Use the same volume with more than one child if they fall within the grade level range. If teaching more than one child when they need to be in different levels, you might choose the same time period even if its out of sequence. Topics DO vary from level to level in volumes covering the same time period so, for instance, students working in Levels One and Two of the Middle Ages would not be studying the same things at the same time. However, over the course of the year there will be significant overlap and students might benefit from some shared read-aloud books.
History, geography, and writing receive primary attention in this program. Although writing instruction might be provided with another resource, students might do the bulk of their writing activities in response to assignments from History Odyssey. Since children are likely to read a large number of books for History Odyssey, they might also receive credit towards reading or literature. Typically, for Levels Two and Three volumes, students earn one credit each in history and language arts, and at least a partial credit in geography.

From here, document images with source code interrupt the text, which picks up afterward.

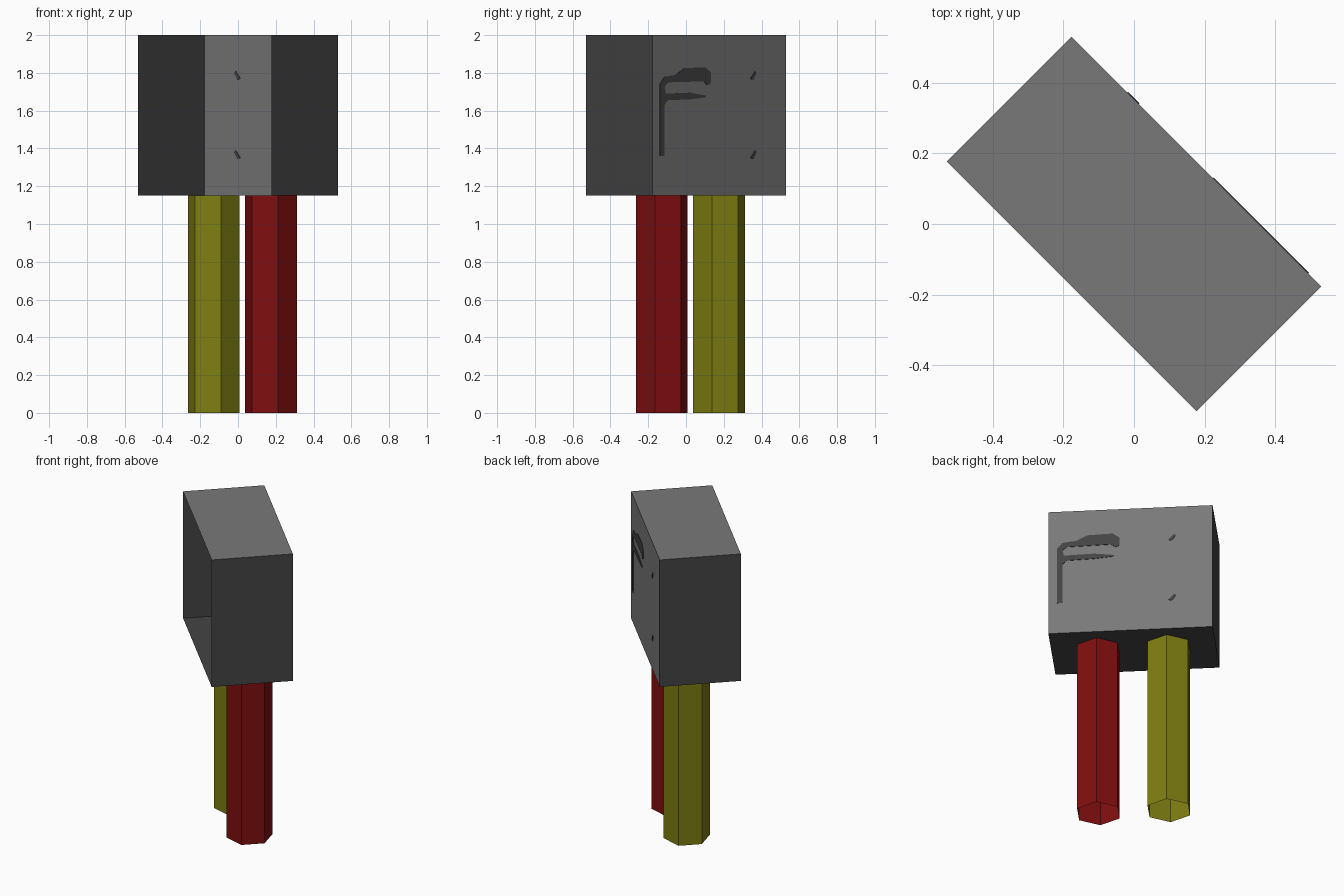
import bpy, bmesh, math
from mathutils import Matrix

cube = bpy.data.objects.get("Cube")
if cube:
    bpy.data.objects.remove(cube)


def srgb(v):
    v /= 255
    return v / 12.92 if v < 0.04 else ((v + 0.055) / 1.055) ** 2.4


def material(name, *rgb):
    colour = [srgb(c) for c in rgb] + [1]
    m = bpy.data.materials.new(name)
    m.use_nodes = True
    m.diffuse_color = colour
    m.node_tree.nodes["Principled BSDF"].inputs["Base Color"].default_value = colour
    return m


grey = material("mid_grey", 121, 121, 121)
dark = material("dark_grey", 68, 68, 68)
red = material("dark_red", 128, 14, 15)
yellow = material("olive_yellow", 126, 126, 17)

TURN = Matrix.Rotation(math.radians(-45), 4, 'Z')
LENGTH, DEPTH, BOTTOM, TOP = 1.0, 0.5, 1.15, 2.0


def finish(name, bm, *mats):
    mesh = bpy.data.meshes.new(name)
    bm.to_mesh(mesh)
    bm.free()
    for m in mats:
        mesh.materials.append(m)
    ob = bpy.data.objects.new(name, mesh)
    bpy.context.collection.objects.link(ob)
    return ob


# Thin-walled box, open on one long side; ends and floor are dark
bm = bmesh.new()
bmesh.ops.create_cube(bm, size=1)
bmesh.ops.scale(bm, vec=(LENGTH, DEPTH, TOP - BOTTOM), verts=bm.verts)
bmesh.ops.translate(bm, vec=(0, 0, (TOP + BOTTOM) / 2), verts=bm.verts)
bm.normal_update()
bmesh.ops.delete(bm, geom=[f for f in bm.faces if f.normal.y < -0.9], context='FACES_ONLY')
for f in bm.faces:
    f.material_index = int(abs(f.normal.x) > 0.9 or f.normal.z < -0.9)
bm.transform(TURN)
finish("open_box", bm, grey, dark)


# Hollow six-sided legs
def leg(name, x, y, mat):
    bm = bmesh.new()
    ring = [bm.verts.new((x + 0.142 * math.cos(math.radians(a)),
                          y + 0.142 * math.sin(math.radians(a)), 0))
            for a in range(45, 405, 60)]
    edges = [bm.edges.new((ring[i - 1], ring[i])) for i in range(6)]
    out = bmesh.ops.extrude_edge_only(bm, edges=edges)["geom"]
    bmesh.ops.translate(bm, vec=(0, 0, BOTTOM),
                        verts=[v for v in out if isinstance(v, bmesh.types.BMVert)])
    bmesh.ops.recalc_face_normals(bm, faces=bm.faces)
    finish(name, bm, mat)


leg("red_leg", 0.175, -0.128, red)
leg("yellow_leg", -0.128, 0.175, yellow)


# Painted marks: thin plates showing on both sides of the long wall
def mark(name, outline):
    bm = bmesh.new()
    face = bm.faces.new([bm.verts.new((DEPTH / 2 - y * math.sqrt(2), DEPTH / 2 - 0.003, z))
                         for y, z in outline])
    out = bmesh.ops.extrude_face_region(bm, geom=[face])["geom"]
    bmesh.ops.translate(bm, vec=(0, 0.006, 0),
                        verts=[v for v in out if isinstance(v, bmesh.types.BMVert)])
    bmesh.ops.recalc_face_normals(bm, faces=bm.faces)
    bm.transform(TURN)
    finish(name, bm, dark)


mark("hooked_mark", [
    (-.14, 1.36), (-.14, 1.74), (-.115, 1.78), (-.055, 1.79), (-.01, 1.825),
    (.1, 1.83), (.13, 1.8), (.13, 1.745), (.11, 1.735), (.095, 1.755),
    (-.095, 1.75), (-.115, 1.73), (-.11, 1.69), (.02, 1.695), (.105, 1.68),
    (.1, 1.67), (.02, 1.66), (-.1, 1.655), (-.115, 1.63), (-.115, 1.36)])
for label, z in (("lower", 1.365), ("upper", 1.785)):
    mark(label + "_spot", [(.34, z - .015), (.355, z - .022), (.373, z + .015), (.365, z + .025)])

Level One will require more parent/teacher preparation and presentation time than the other levels. All levels will require procurement of the required books and resources in advance. Parents will need to oversee and evaluate student work for all levels, a responsibility that will take some time since the activities are open-ended rather than test that are easily graded.
History Odyssey seems to have struck a good balance combining the classical approach with complementary activities appropriate for the different age levels in such a way that parents should be able to manage reasonably as long as they are not working at three different levels simultaneously. In my opinion, this program should actually work best for families that can work within one level at a time. Families that need to span more than one level might look for one or more families with whom they might partner to make it more manageable.